• **What you should do**
Repeat the entries exactly but omit the pictures.

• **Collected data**
━━━━

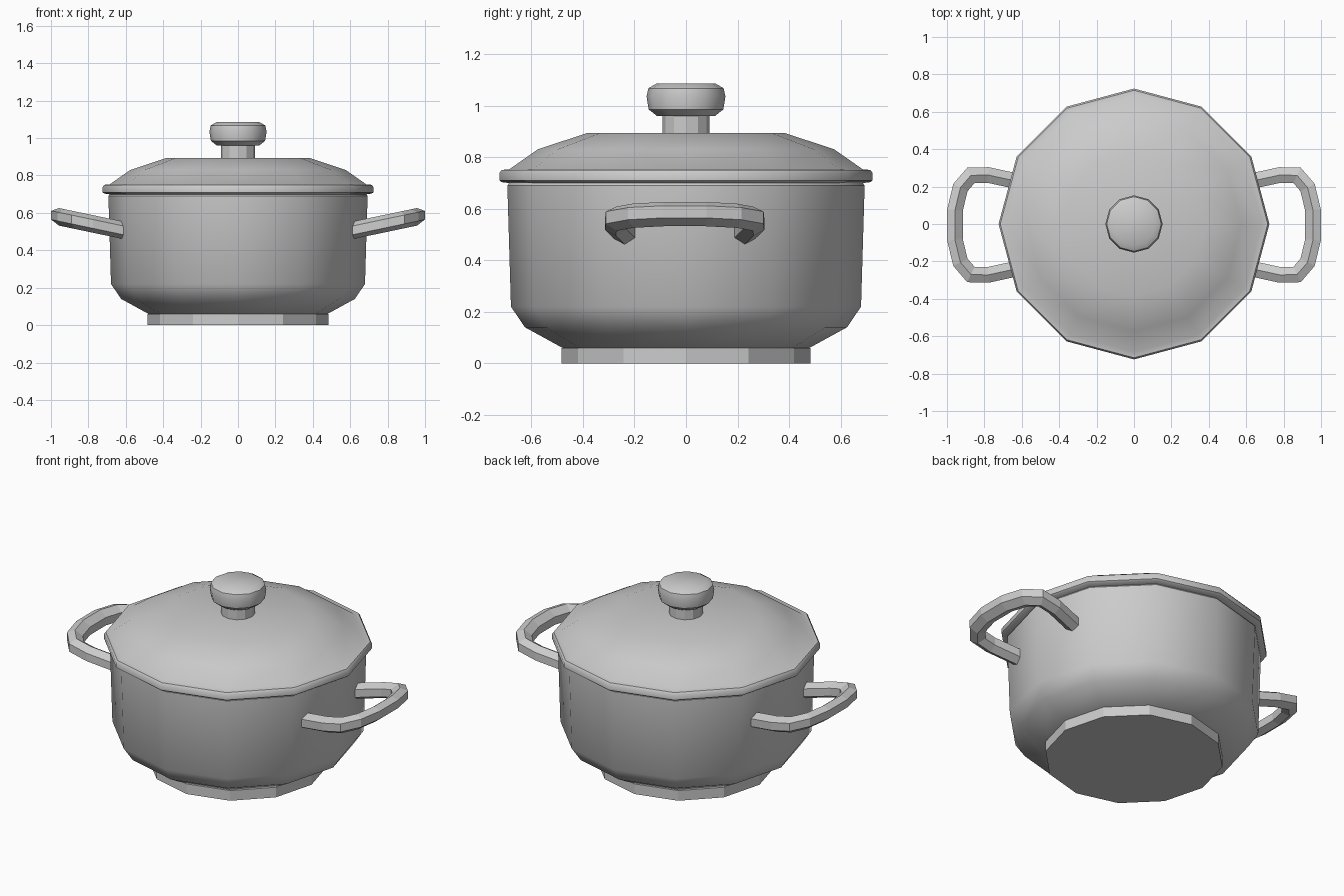
import bpy, bmesh
from math import cos, sin, pi, radians
from mathutils import Vector

if "Cube" in bpy.data.objects:
    bpy.data.objects.remove(bpy.data.objects["Cube"])

SIDES = 12


def finish(name, bm, smooth_angle=None):
    bmesh.ops.recalc_face_normals(bm, faces=bm.faces)
    mesh = bpy.data.meshes.new(name)
    bm.to_mesh(mesh)
    bm.free()
    if smooth_angle:
        mesh.shade_smooth()
        mesh.set_sharp_from_angle(angle=radians(smooth_angle))
    obj = bpy.data.objects.new(name, mesh)
    bpy.context.collection.objects.link(obj)
    return obj


def skin(bm, rings):
    """Bridge successive vertex rings and cap both ends."""
    loops = [[bm.verts.new(p) for p in ring] for ring in rings]
    n = len(loops[0])
    for a, b in zip(loops, loops[1:]):
        for i in range(n):
            j = (i + 1) % n
            bm.faces.new((a[i], a[j], b[j], b[i]))
    bm.faces.new(loops[0][::-1])
    bm.faces.new(loops[-1])


def lathe(name, profile, smooth_angle=None):
    """Turn an (r, z) profile around z with a corner on each axis."""
    bm = bmesh.new()
    skin(bm, [[(r * cos(2 * pi * i / SIDES), r * sin(2 * pi * i / SIDES), z)
               for i in range(SIDES)] for r, z in profile])
    return finish(name, bm, smooth_angle)


# Pot: flat-faced foot and smooth body
lathe("foot", [(0.483, 0), (0.483, 0.06)])
lathe("pot_body", [(0.47, 0.055), (0.625, 0.14), (0.679, 0.22),
                   (0.693, 0.69), (0.685, 0.70)], 35)

# Lid: rolled rim and faceted dome
lathe("lid", [(0.67, 0.697), (0.715, 0.703), (0.724, 0.71), (0.724, 0.738),
              (0.715, 0.75), (0.685, 0.753), (0.575, 0.83), (0.385, 0.893)], 37)

# Knob on its stem
lathe("knob_stem", [(0.092, 0.885), (0.092, 0.965)])
lathe("knob", [(0.113, 0.96), (0.145, 0.985), (0.153, 1.035),
               (0.146, 1.067), (0.115, 1.085)], 35)

# Side handles: hexagonal bar swept along a tilted loop, mirrored in x
half = [(0.61, 0.23), (0.78, 0.267), (0.872, 0.265), (0.928, 0.2), (0.957, 0.08)]
path = [Vector(p) for p in half + [(x, -y) for x, y in reversed(half)]]
rings = []
for k, p in enumerate(path):
    d_in = (p - path[max(k - 1, 0)]).normalized()
    d_out = (path[min(k + 1, len(path) - 1)] - p).normalized()
    t = (d_in + d_out).normalized()
    miter = 1 / t.dot(d_out if k < len(path) - 1 else d_in)
    side = Vector((t.y, -t.x)) * miter
    ring = []
    for i in range(6):
        a = pi / 2 + i * pi / 3
        q = p + side * 0.048 * cos(a)
        ring.append((q.x, q.y - 0.005, 0.506 + 0.21 * (q.x - 0.61) + 0.047 * sin(a)))
    rings.append(ring)
bm = bmesh.new()
skin(bm, rings)
handles = finish("side_handles", bm)
mirror = handles.modifiers.new("Mirror", 'MIRROR')
mirror.use_axis = (True, False, False)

━━━━

• **Exercise output**
import bpy, bmesh
from math import cos, sin, pi, radians
from mathutils import Vector

if "Cube" in bpy.data.objects:
    bpy.data.objects.remove(bpy.data.objects["Cube"])

SIDES = 12


def finish(name, bm, smooth_angle=None):
    bmesh.ops.recalc_face_normals(bm, faces=bm.faces)
    mesh = bpy.data.meshes.new(name)
    bm.to_mesh(mesh)
    bm.free()
    if smooth_angle:
        mesh.shade_smooth()
        mesh.set_sharp_from_angle(angle=radians(smooth_angle))
    obj = bpy.data.objects.new(name, mesh)
    bpy.context.collection.objects.link(obj)
    return obj


def skin(bm, rings):
    """Bridge successive vertex rings and cap both ends."""
    loops = [[bm.verts.new(p) for p in ring] for ring in rings]
    n = len(loops[0])
    for a, b in zip(loops, loops[1:]):
        for i in range(n):
            j = (i + 1) % n
            bm.faces.new((a[i], a[j], b[j], b[i]))
    bm.faces.new(loops[0][::-1])
    bm.faces.new(loops[-1])


def lathe(name, profile, smooth_angle=None):
    """Turn an (r, z) profile around z with a corner on each axis."""
    bm = bmesh.new()
    skin(bm, [[(r * cos(2 * pi * i / SIDES), r * sin(2 * pi * i / SIDES), z)
               for i in range(SIDES)] for r, z in profile])
    return finish(name, bm, smooth_angle)


# Pot: flat-faced foot and smooth body
lathe("foot", [(0.483, 0), (0.483, 0.06)])
lathe("pot_body", [(0.47, 0.055), (0.625, 0.14), (0.679, 0.22),
                   (0.693, 0.69), (0.685, 0.70)], 35)

# Lid: rolled rim and faceted dome
lathe("lid", [(0.67, 0.697), (0.715, 0.703), (0.724, 0.71), (0.724, 0.738),
              (0.715, 0.75), (0.685, 0.753), (0.575, 0.83), (0.385, 0.893)], 37)

# Knob on its stem
lathe("knob_stem", [(0.092, 0.885), (0.092, 0.965)])
lathe("knob", [(0.113, 0.96), (0.145, 0.985), (0.153, 1.035),
               (0.146, 1.067), (0.115, 1.085)], 35)

# Side handles: hexagonal bar swept along a tilted loop, mirrored in x
half = [(0.61, 0.23), (0.78, 0.267), (0.872, 0.265), (0.928, 0.2), (0.957, 0.08)]
path = [Vector(p) for p in half + [(x, -y) for x, y in reversed(half)]]
rings = []
for k, p in enumerate(path):
    d_in = (p - path[max(k - 1, 0)]).normalized()
    d_out = (path[min(k + 1, len(path) - 1)] - p).normalized()
    t = (d_in + d_out).normalized()
    miter = 1 / t.dot(d_out if k < len(path) - 1 else d_in)
    side = Vector((t.y, -t.x)) * miter
    ring = []
    for i in range(6):
        a = pi / 2 + i * pi / 3
        q = p + side * 0.048 * cos(a)
        ring.append((q.x, q.y - 0.005, 0.506 + 0.21 * (q.x - 0.61) + 0.047 * sin(a)))
    rings.append(ring)
bm = bmesh.new()
skin(bm, rings)
handles = finish("side_handles", bm)
mirror = handles.modifiers.new("Mirror", 'MIRROR')
mirror.use_axis = (True, False, False)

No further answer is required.